_EXTRACTED ENTRIES:_
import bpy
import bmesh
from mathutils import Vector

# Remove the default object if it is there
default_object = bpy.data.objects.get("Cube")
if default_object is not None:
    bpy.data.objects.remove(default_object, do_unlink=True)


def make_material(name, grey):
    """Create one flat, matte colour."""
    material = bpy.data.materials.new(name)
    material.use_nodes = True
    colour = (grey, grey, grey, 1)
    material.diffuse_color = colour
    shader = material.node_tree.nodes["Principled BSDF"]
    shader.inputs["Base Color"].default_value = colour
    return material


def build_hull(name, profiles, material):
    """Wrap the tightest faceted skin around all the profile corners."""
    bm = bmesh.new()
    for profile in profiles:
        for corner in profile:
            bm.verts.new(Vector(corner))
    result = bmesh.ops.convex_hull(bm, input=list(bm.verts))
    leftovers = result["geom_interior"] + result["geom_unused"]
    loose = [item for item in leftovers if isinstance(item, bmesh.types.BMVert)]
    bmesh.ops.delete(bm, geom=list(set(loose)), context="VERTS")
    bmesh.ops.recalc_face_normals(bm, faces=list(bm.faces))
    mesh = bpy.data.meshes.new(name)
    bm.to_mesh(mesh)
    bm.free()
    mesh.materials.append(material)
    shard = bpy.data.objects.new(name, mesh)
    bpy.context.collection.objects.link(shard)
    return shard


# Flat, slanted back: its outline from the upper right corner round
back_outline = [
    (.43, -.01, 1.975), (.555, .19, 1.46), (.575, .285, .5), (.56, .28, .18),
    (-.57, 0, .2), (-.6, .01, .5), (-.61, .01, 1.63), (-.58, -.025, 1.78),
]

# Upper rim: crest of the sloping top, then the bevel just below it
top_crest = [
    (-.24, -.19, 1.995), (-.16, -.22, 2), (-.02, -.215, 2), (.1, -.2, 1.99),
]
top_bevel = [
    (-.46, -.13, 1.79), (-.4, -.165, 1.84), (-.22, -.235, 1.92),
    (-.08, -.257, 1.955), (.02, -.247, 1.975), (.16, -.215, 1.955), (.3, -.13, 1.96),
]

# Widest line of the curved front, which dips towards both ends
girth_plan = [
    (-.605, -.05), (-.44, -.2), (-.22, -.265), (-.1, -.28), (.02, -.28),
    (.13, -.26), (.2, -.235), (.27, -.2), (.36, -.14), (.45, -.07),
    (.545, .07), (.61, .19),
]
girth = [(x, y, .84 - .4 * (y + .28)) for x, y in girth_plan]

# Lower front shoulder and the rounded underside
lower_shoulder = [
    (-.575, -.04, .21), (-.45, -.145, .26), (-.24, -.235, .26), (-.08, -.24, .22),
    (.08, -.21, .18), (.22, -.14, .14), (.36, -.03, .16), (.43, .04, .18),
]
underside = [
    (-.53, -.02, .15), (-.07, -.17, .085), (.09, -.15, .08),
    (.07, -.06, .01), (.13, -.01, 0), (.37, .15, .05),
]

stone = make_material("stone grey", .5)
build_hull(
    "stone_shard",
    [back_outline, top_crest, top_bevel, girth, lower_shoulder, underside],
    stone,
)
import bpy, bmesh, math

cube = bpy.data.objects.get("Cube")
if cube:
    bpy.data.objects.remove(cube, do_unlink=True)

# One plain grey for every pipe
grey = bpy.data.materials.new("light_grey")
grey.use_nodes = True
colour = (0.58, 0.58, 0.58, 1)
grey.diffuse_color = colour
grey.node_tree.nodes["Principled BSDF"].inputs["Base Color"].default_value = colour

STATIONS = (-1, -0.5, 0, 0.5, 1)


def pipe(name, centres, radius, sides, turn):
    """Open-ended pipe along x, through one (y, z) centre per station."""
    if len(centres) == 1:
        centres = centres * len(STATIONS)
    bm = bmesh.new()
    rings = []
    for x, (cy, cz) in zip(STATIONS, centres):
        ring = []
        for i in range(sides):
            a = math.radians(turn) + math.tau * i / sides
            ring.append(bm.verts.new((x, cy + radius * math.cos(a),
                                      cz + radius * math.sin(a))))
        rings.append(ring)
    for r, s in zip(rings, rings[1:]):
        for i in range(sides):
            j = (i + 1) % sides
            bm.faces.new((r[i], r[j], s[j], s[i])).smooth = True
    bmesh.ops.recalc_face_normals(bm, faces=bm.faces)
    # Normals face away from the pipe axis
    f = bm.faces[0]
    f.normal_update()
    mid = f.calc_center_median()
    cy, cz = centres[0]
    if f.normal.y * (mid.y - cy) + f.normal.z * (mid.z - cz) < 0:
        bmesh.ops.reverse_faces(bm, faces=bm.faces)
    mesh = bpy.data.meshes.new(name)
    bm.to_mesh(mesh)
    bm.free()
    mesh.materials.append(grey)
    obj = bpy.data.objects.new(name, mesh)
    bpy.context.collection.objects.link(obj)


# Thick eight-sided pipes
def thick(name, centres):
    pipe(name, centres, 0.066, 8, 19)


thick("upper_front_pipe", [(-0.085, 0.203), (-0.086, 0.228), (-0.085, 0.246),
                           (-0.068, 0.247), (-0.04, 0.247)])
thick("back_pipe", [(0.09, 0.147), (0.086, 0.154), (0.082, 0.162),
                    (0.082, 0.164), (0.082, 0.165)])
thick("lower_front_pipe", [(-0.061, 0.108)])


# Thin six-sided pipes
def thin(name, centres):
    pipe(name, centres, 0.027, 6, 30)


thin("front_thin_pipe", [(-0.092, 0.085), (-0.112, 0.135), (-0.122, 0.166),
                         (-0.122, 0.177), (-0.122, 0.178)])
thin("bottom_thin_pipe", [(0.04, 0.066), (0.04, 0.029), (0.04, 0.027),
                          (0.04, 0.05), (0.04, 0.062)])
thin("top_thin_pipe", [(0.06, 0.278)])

_TRY IT:_
Your task is to reproduce the entries exactly, starting at the first line and ending with the line containing "loose = [item".

_OUTPUT OF THE TASK:_
import bpy
import bmesh
from mathutils import Vector

# Remove the default object if it is there
default_object = bpy.data.objects.get("Cube")
if default_object is not None:
    bpy.data.objects.remove(default_object, do_unlink=True)


def make_material(name, grey):
    """Create one flat, matte colour."""
    material = bpy.data.materials.new(name)
    material.use_nodes = True
    colour = (grey, grey, grey, 1)
    material.diffuse_color = colour
    shader = material.node_tree.nodes["Principled BSDF"]
    shader.inputs["Base Color"].default_value = colour
    return material


def build_hull(name, profiles, material):
    """Wrap the tightest faceted skin around all the profile corners."""
    bm = bmesh.new()
    for profile in profiles:
        for corner in profile:
            bm.verts.new(Vector(corner))
    result = bmesh.ops.convex_hull(bm, input=list(bm.verts))
    leftovers = result["geom_interior"] + result["geom_unused"]
    loose = [item for item in leftovers if isinstance(item, bmesh.types.BMVert)]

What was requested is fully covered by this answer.